Hi Michelle, one more word of advice, you indicated two options in your original post - set out now on your own homestead or keep farming at your current location. Don't rule out finding another farm to work on. I apprenticed for five years at one farm before starting my own and I learned an unbelievable amount in the process, but looking back, it might have been a better idea to move on to another place at some point before setting out on my own. It amazed me how differently crops grew on my own land just thirty miles from the spot where I apprenticed, and working with someone new will help you get an idea what the range of management possibilities are rather than what might just have been your original teacher's quirks. So many farmers have a few tasks that they just always do on their own because they enjoy them and that they then forget to teach their apprentices. It really is helpful to get a range of ideas.

If that's not an option, see if there's any sort of farming network group in your area that you can use to go to classes, workshops, or field days. That'll help you get to see what others are doing and maybe help you meet some local people doing similar things too.
3 months ago
I know that lambs quarters are pretty common in commercial microgreens mixes - you should definitely be able to use them.

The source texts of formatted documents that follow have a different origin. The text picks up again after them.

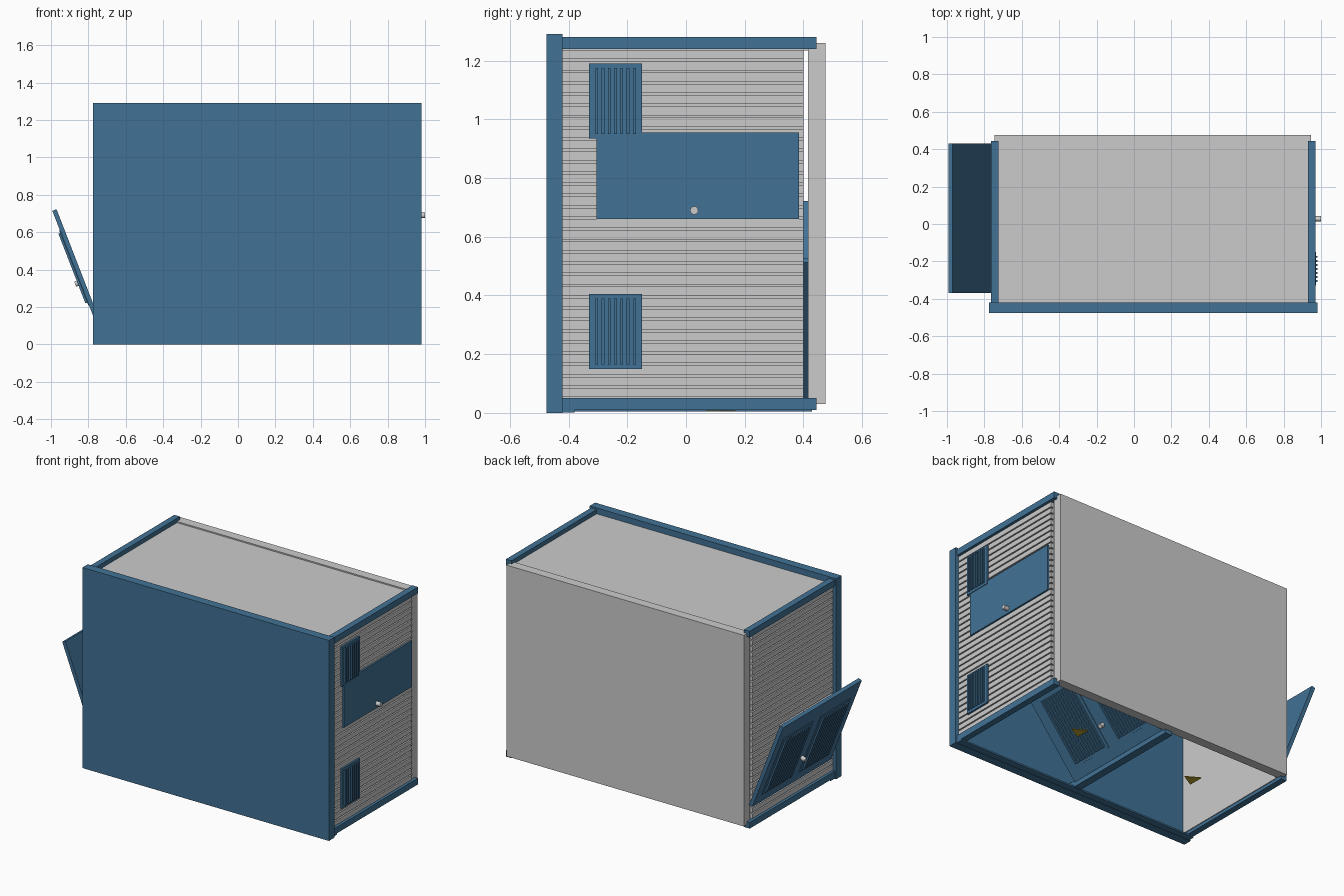
import bpy, bmesh, math
from mathutils import Matrix, Vector

if "Cube" in bpy.data.objects:
    bpy.data.objects.remove(bpy.data.objects["Cube"])

CX = 0.1025  # mid-plane of the cabinet body


def material(name, rgb):
    m = bpy.data.materials.new(name)
    m.diffuse_color = (*rgb, 1)
    m.use_nodes = True
    m.node_tree.nodes["Principled BSDF"].inputs["Base Color"].default_value = m.diffuse_color
    return m


BLUE = material("blue_paint", (0.053, 0.168, 0.305))
YELLOW = material("warning_yellow", (0.5, 0.37, 0.03))


def finish(name, bm, mat=None, matrix=None):
    if matrix:
        bm.transform(matrix)
        if matrix.determinant() < 0:
            bmesh.ops.reverse_faces(bm, faces=bm.faces)
    me = bpy.data.meshes.new(name)
    bm.to_mesh(me)
    bm.free()
    ob = bpy.data.objects.new(name, me)
    bpy.context.collection.objects.link(ob)
    if mat:
        me.materials.append(mat)
    return ob


def add_box(bm, x0, x1, y0, y1, z0, z1):
    m = Matrix.Translation(((x0 + x1) / 2, (y0 + y1) / 2, (z0 + z1) / 2))
    m = m @ Matrix.Diagonal((x1 - x0, y1 - y0, z1 - z0, 1))
    bmesh.ops.create_cube(bm, size=1, matrix=m)


def box(name, dims, mat=None, matrix=None):
    bm = bmesh.new()
    add_box(bm, *dims)
    return finish(name, bm, mat, matrix)


def grille(name, x, y0, y1, z0, z1, fins, rim, matrix=None):
    """Vent facing +x: a backing plate with raised upright fins."""
    bm = bmesh.new()
    add_box(bm, x, x + 0.012, y0, y1, z0, z1)
    pitch = (y1 - y0 - 2 * rim) / fins
    for i in range(fins):
        y = y0 + rim + (i + 0.5) * pitch
        add_box(bm, x + 0.01, x + 0.022, y - pitch * 0.22, y + pitch * 0.22, z0 + rim, z1 - rim)
    return finish(name, bm, BLUE, matrix)


def knob(name, x0, x1, y, z, r, matrix=None):
    bm = bmesh.new()
    m = Matrix.Translation(((x0 + x1) / 2, y, z)) @ Matrix.Rotation(math.pi / 2, 4, 'Y')
    bmesh.ops.create_cone(bm, cap_ends=True, segments=16, radius1=r, radius2=r,
                          depth=x1 - x0, matrix=m)
    return finish(name, bm, None, matrix)


def leaf(name, length, matrix):
    """Hinged door leaf, outer face towards +x, hinge along y at the origin."""
    box(name + "_panel", (-0.024, 0, -0.37, 0.43, 0, length), BLUE, matrix)
    for side, y0 in (("front", -0.31), ("back", 0.07)):
        grille(f"{name}_{side}_grille", -0.008, y0, y0 + 0.30, 0.07, length - 0.11, 12, 0.015, matrix)
    knob(name + "_knob", -0.002, 0.028, 0.03, 0.20, 0.014, matrix)


# Main shell
box("front_plate", (-0.775, 0.98, -0.475, -0.42, 0, 1.29), BLUE)
box("front_bottom_lip", (-0.765, 0.97, -0.43, -0.38, 0.002, 0.012), BLUE)
box("back_plate", (-0.745, 0.947, 0.415, 0.475, 0.03, 1.26))
box("top_panel", (-0.73, 0.935, -0.42, 0.42, 1.235, 1.252))
box("bottom_middle_beam", (CX - 0.025, CX + 0.025, -0.42, 0.43, 0.005, 0.045), BLUE)

# Slatted side walls and their rails, mirrored about the body's mid-plane
MIRROR = Matrix.Translation((2 * CX, 0, 0)) @ Matrix.Diagonal((-1, 1, 1, 1))
SLATS = 31
for side, m in (("right", Matrix.Identity(4)), ("left", MIRROR)):
    for level, z in (("bottom", 0.01), ("top", 1.24)):
        box(f"{side}_{level}_rail", (0.93, 0.97, -0.42, 0.445, z, z + 0.04), BLUE, m)
    bm = bmesh.new()
    add_box(bm, 0.925, 0.935, -0.42, 0.40, 0.03, 1.245)
    pitch = 1.19 / SLATS
    for i in range(SLATS):
        z = 0.05 + i * pitch
        add_box(bm, 0.933, 0.957, -0.42, 0.40, z + 0.004, z + pitch - 0.004)
    finish(f"{side}_slatted_wall", bm, None, m)

# Right side fittings
for level, z in (("lower", 0.15), ("upper", 0.935)):
    grille(f"{level}_side_vent", 0.96, -0.33, -0.15, z, z + 0.255, 7, 0.015)
box("side_hatch", (0.953, 0.968, -0.305, 0.385, 0.66, 0.955), BLUE)
knob("side_hatch_knob", 0.965, 1.0, 0.028, 0.69, 0.014)

# Open door on the left side, and the one swung up inside from the middle beam
left = (Matrix.Translation((-0.772, 0, 0.145)) @ Matrix.Diagonal((-1, 1, 1, 1))
        @ Matrix.Rotation(math.radians(21.2), 4, 'Y'))
leaf("left_door", 0.61, left)
inner = Matrix.Translation((CX + 0.03, 0, 0.03)) @ Matrix.Rotation(math.radians(39), 4, 'Y')
leaf("inner_door", 0.62, inner)

# Triangular warning plates under the two compartments
for side, x in (("right", 0.51), ("left", -0.335)):
    bm = bmesh.new()
    m = Matrix.Translation((x, 0.118, 0.006)) @ Matrix.Rotation(-math.pi / 2, 4, 'Z')
    bmesh.ops.create_cone(bm, cap_ends=True, segments=3, radius1=0.058, radius2=0.058,
                          depth=0.004, matrix=m)
    # turn one corner towards the front
    c = Vector((x, 0.118, 0))
    low = min(v.co.y for v in bm.verts) - c.y
    if abs(low) < 0.05:
        bmesh.ops.rotate(bm, verts=bm.verts, cent=c, matrix=Matrix.Rotation(math.pi, 3, 'Z'))
    finish(f"{side}_warning_plate", bm, YELLOW)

Michelle, how do you set up your winter radish and buckwheat? Are you growing them as shoots and eating them  as soon as they sprout, or are you growing microgreens to the point where they have a couple true leaves and need some light?
3 months ago
I transplanted some lettuce into my asparagus bed this summer, around the time I stopped harvesting them in early June. It's a fertile, somewhat shaded spot that I need to keep weeded anyway, so I figure I might as well put something there that can't handle the full July sun. This was the first year I tried it but they turned out pretty well.

You can straw mulch asparagus or not, based on your priorities, just remember that the soil temperature is what triggers them to start coming up in the spring. So if you leave the soil bare in the spring, it'll warm up fast, and you'll get that delicious early asparagus when garden crops are otherwise really sparse (often around April 20 here in PA). If you mulch, you'll cut down on the weeds, but your asparagus will come up later (although it'll also stay productive later into June).  Of course the slope of your land and a bunch of other factors affecting how easily you can leave soil bare for a few weeks may come into play there as well.

4 months ago